A 52 mins documentary, 2012
Directed by Alexandra Guité

Behind a picturesque village whose natural beauty is displayed on countless postcards, there lies another village, one that grates and grinds, for the inhabitants of Percé, on the rugged Gaspé coast, face a harsh reality. Isolated and caught between a hardscrabble land and often stormy sea, they have fashioned a strong, fiercely independent identity. Perceived at times as builders and at other times as artists, tourist trap operators or even reactionaries (chasing off members of the FLQ in 1969 with fire hoses), the people of Percé have left their mark on the collective imagination.  They have been seen as insubordinate rebels since the days of the French regime, and indeed the reputation of Percé as a place of questionable customs has deep roots.

The documentary Headstrong captures this independent spirit in a sensitive portrayal of the daily lives of four personalities who best embody this proud and fiery character. The spectator is invited to experience the rhythms of Percé through all four seasons. An ambitious parish priest, a nature-loving sculptor, a hard-working politician, also deep sea diver and part-time barman and a bohemian hotel owner guide the viewer through a unique human journey at the heart of a remarkable place that lies at the outermost bounds of Quebec. In a narrative interspersed with animated illustrations and dreamlike asides, the film explores issues of identity and economic and cultural survival in a region hit hard by exploitation of its natural resources, which has led to the disappearance of the cod fishery, a dying forestry industry and abandoned mines. The film is an original, intimate incursion into both the lives of five strong personalities and a unique village that is a popular tourist site in the summer, but a veritable ghost town in the winter. Not only splendid, Percé is also austere and highly competitive, a place where mythic legends abound, not to mention rumour, envy and jealousy in a village where everyone knows everyone else.

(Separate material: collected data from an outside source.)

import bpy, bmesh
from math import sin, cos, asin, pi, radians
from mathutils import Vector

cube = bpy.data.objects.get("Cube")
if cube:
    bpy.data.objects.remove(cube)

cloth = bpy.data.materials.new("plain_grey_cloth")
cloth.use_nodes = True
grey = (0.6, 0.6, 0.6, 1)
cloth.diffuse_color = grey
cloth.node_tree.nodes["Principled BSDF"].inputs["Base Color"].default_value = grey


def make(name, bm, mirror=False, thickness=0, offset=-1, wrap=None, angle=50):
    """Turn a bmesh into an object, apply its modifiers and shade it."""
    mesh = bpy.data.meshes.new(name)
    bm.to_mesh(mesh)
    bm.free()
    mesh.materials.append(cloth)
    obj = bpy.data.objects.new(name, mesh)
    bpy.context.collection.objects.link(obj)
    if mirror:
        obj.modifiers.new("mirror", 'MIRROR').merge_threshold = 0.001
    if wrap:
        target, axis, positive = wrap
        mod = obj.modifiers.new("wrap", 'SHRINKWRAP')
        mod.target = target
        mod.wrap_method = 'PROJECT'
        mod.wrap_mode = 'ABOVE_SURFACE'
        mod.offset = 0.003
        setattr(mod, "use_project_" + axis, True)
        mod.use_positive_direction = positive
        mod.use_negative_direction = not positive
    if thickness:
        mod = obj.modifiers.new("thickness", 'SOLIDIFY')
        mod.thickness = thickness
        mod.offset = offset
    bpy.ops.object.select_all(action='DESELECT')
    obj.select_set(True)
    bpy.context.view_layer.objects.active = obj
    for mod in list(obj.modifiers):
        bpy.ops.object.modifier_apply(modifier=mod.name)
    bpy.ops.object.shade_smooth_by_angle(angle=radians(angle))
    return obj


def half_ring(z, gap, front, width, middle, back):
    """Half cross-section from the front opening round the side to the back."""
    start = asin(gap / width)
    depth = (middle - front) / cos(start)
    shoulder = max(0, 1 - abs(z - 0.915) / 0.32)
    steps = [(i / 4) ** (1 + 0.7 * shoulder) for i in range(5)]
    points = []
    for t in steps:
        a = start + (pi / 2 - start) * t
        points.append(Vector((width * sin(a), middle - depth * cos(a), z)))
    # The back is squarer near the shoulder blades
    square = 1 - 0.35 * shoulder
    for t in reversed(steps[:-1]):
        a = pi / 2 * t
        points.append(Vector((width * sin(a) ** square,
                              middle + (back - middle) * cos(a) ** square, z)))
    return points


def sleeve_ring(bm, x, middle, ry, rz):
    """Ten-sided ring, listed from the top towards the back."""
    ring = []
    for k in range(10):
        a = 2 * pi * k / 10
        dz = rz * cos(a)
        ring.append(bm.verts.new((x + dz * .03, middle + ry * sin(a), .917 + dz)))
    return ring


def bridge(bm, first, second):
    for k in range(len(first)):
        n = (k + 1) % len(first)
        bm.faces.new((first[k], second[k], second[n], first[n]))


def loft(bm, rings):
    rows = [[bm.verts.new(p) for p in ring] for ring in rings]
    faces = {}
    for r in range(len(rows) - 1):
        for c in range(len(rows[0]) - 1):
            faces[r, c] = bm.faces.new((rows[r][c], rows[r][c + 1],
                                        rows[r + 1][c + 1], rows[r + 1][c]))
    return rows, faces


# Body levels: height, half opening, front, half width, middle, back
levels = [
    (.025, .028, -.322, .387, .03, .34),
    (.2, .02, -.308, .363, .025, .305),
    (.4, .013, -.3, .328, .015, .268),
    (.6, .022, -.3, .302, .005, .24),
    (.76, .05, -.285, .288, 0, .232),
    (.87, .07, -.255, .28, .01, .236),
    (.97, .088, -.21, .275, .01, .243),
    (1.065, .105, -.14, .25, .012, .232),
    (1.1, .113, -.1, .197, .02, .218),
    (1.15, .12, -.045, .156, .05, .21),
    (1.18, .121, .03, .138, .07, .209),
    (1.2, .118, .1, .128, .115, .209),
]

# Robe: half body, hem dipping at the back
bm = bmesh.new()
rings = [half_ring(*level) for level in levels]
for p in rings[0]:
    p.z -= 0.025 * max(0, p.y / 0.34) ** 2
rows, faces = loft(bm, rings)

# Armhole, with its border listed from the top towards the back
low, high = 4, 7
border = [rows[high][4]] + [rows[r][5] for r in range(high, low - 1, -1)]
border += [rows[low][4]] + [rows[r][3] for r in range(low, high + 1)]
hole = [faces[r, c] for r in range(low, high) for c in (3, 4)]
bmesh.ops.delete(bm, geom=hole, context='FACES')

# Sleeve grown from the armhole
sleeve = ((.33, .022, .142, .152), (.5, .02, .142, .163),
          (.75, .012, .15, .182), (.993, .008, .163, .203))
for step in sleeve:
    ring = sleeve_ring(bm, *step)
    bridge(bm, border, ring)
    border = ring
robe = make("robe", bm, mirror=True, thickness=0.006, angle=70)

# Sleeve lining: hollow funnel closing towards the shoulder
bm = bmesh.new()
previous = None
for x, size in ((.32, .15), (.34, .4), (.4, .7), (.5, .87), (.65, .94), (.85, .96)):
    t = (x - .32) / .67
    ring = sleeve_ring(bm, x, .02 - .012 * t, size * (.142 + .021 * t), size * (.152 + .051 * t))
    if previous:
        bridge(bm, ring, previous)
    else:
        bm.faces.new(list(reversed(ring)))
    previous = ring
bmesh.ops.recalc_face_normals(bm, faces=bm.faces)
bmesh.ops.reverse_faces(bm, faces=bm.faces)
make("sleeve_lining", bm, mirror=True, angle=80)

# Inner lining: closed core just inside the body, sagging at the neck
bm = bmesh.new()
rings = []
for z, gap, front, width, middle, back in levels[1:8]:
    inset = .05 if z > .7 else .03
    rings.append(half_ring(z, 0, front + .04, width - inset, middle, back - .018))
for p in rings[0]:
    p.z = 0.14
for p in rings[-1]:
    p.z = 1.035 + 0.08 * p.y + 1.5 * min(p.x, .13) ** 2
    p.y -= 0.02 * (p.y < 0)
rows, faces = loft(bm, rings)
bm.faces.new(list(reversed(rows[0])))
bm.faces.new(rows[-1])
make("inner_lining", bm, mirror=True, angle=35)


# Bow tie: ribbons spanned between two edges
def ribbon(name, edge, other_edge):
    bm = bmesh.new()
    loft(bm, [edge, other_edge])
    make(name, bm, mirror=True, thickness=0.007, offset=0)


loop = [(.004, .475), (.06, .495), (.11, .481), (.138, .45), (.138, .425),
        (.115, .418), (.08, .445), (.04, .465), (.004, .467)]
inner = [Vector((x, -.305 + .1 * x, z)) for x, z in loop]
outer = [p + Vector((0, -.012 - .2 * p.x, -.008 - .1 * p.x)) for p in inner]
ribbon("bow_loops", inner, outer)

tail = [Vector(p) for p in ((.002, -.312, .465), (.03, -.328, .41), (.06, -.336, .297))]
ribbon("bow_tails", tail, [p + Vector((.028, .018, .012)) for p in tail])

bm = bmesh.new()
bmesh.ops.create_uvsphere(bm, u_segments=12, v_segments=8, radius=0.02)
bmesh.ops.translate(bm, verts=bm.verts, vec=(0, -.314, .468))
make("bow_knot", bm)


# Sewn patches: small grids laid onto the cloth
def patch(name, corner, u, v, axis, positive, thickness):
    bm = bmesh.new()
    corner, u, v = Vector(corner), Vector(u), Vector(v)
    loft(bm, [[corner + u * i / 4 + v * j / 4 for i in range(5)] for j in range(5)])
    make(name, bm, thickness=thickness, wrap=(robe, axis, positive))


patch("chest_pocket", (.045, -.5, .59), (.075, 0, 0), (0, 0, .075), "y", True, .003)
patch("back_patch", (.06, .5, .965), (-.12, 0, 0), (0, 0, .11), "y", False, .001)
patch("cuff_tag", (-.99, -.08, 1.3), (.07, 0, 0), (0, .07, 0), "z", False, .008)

The film is an invitation to discover the many facets of this physical and allegorical site, a place that haunts those who linger there for more than a few hours.  Take the plunge.